Spring officially starts on the 20th March this year, signalling the end of winter and the oncoming summer. Most dogs love spring as they can spend longer outside, enjoying the warmer weather and longer days. In fact it’s thought that some dogs actually get ‘spring fever’ where they get so enthusiastic about the change in season that they can’t control their excitement. Dogs with spring fever are full of life and excess energy, so need extra attention and energetic activities to prevent them from becoming destructive. However, there are some spring activities and seasonal changes which can affect you and your dog, so here’s our short list to things to watch out for in spring:
- If you are planning a big session of spring cleaning, make certain that the cleaning products you plan to use are safe for your dog, there are a number of household chemicals that can harm your dog. Avoid direct contact with bleach, ammonia, chlorine, glycol ethers and formaldehyde.
- Some seasonal allergies start in the spring, so if you notice your dog is sneezing, itching or scratching, it may be time to investigate whether he has an allergy to a specific plant or species (try avoiding certain dog walks to see if he improves and discuss it with your vet if the symptoms worsen). It may be worth checking if his flea and tick programme is up to date as late spring is when these insects will start to multiply.
- Watch out for more traffic on the road as the daylight lengthens. A recent American study found that the number of fatal accidents increases in the first six days after the clocks change in spring, so keep your dog under control when on roads and safely on pavements wherever possible in spring.
- Spring flowers are one of the colourful signs from nature that winter is gone, but unfortunately there are a number of poisonous spring flowers that your dog might decide to dig up and eat. Try to keep him away from lilies, daffodils, spring bulbs and azaleas as these could all harm your dog.

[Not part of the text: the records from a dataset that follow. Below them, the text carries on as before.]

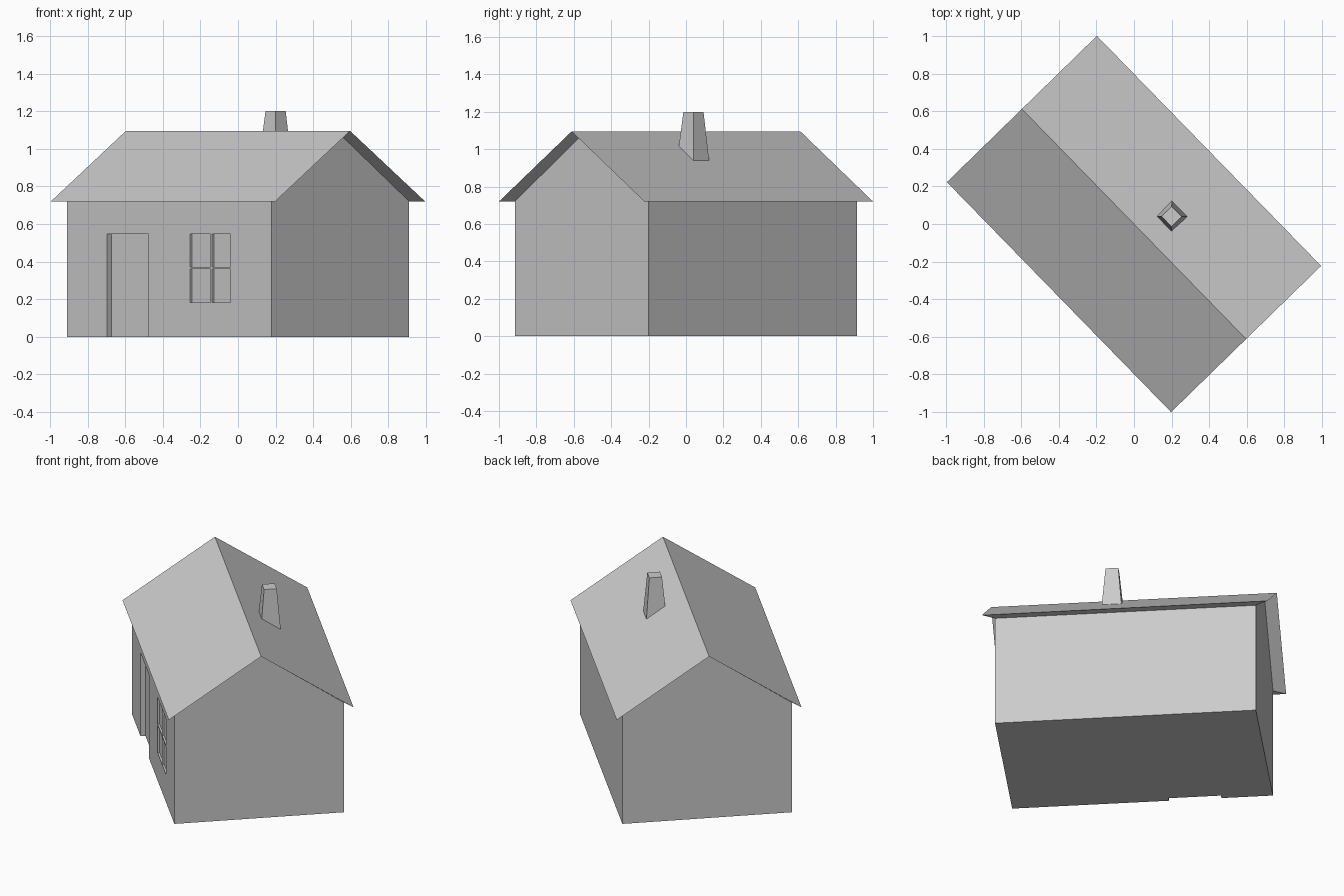
import bpy, bmesh, math
from mathutils import Matrix

if "Cube" in bpy.data.objects:
    bpy.data.objects.remove(bpy.data.objects["Cube"])

TURN = Matrix.Rotation(math.radians(-45.73), 4, 'Z')  # house stands diagonally
HALF_L, HALF_W = 0.78, 0.511       # walls
ROOF_L, ROOF_W = 0.854, 0.557      # roof outline
EAVE, RIDGE, GABLE = 0.72, 1.095, 1.075


def make(name, bm):
    bmesh.ops.recalc_face_normals(bm, faces=bm.faces)
    bm.transform(TURN)
    mesh = bpy.data.meshes.new(name)
    bm.to_mesh(mesh)
    bm.free()
    ob = bpy.data.objects.new(name, mesh)
    bpy.context.collection.objects.link(ob)
    return ob


def ring(bm, points):
    return [bm.verts.new(p) for p in points]


def bridge(bm, a, b):
    for i in range(len(a)):
        j = (i + 1) % len(a)
        bm.faces.new((a[i], a[j], b[j], b[i]))


# House shell: walls, gables, tapered overhang and roof slopes
bm = bmesh.new()
rect = [(-1, -1), (1, -1), (1, 1), (-1, 1)]
floor = ring(bm, [(sx * HALF_L, sy * HALF_W, 0) for sx, sy in rect])
wall = ring(bm, [(sx * HALF_L, sy * HALF_W, EAVE) for sx, sy in rect])
eave = ring(bm, [(sx * ROOF_L, sy * ROOF_W, EAVE) for sx, sy in rect])
gable = ring(bm, [(s * HALF_L, 0, GABLE) for s in (-1, 1)])
ridge = ring(bm, [(s * ROOF_L, 0, RIDGE) for s in (-1, 1)])
bm.faces.new(floor)
for a, b in ((0, 1), (2, 3)):
    bm.faces.new((floor[a], floor[b], wall[b], wall[a]))       # long walls
    bm.faces.new((wall[a], wall[b], eave[b], eave[a]))         # soffits
    r = (ridge[1], ridge[0]) if a == 0 else (ridge[0], ridge[1])
    bm.faces.new((eave[a], eave[b], *r))                       # roof slopes
for k, (a, b) in enumerate(((3, 0), (1, 2))):
    bm.faces.new((floor[a], floor[b], wall[b], gable[k], wall[a]))  # gable walls
    for c in (a, b):
        bm.faces.new((wall[c], gable[k], ridge[k], eave[c]))   # gable undersides
house = make("house", bm)

# Door and window pane recesses in the front wall
bm = bmesh.new()


def recess(u0, u1, z0, z1, depth):
    y0, y1 = -HALF_W - 0.02, -HALF_W + depth
    m = (Matrix.Translation(((u0 + u1) / 2, (y0 + y1) / 2, (z0 + z1) / 2))
         @ Matrix.Diagonal((u1 - u0, y1 - y0, z1 - z0, 1)))
    bmesh.ops.create_cube(bm, size=1, matrix=m)


recess(-0.472, -0.157, -0.05, 0.547, 0.03)
for u0, u1 in ((0.16, 0.315), (0.328, 0.468)):
    for z0, z1 in ((0.182, 0.361), (0.371, 0.547)):
        recess(u0, u1, z0, z1, 0.012)
cutter = make("opening_cutter", bm)
cutter.hide_render = True
cutter.hide_viewport = True
cutter.display_type = 'WIRE'
mod = house.modifiers.new("openings", 'BOOLEAN')
mod.operation = 'DIFFERENCE'
mod.solver = 'EXACT'
mod.object = cutter

# Tapered chimney resting on the rear slope
bm = bmesh.new()
cu, cv, top = 0.111, 0.171, 0.038
base = []
for sx, sy in rect:
    h = 0.055 if sy < 0 else 0.059
    v = cv + sy * h
    base.append((cu + sx * h, v, RIDGE - (RIDGE - EAVE) * v / ROOF_W))
lower = ring(bm, base)
upper = ring(bm, [(cu + sx * top, cv + sy * top, 1.2) for sx, sy in rect])
bridge(bm, lower, upper)
bm.faces.new(upper)
make("chimney", bm)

- Be ready for the mud. One downside to spring is the rain and then the mud that sticks to your dog, so rinsing muddy paws and keeping dog towels ready to take the worst off before he comes in can help to reduce the cleaning.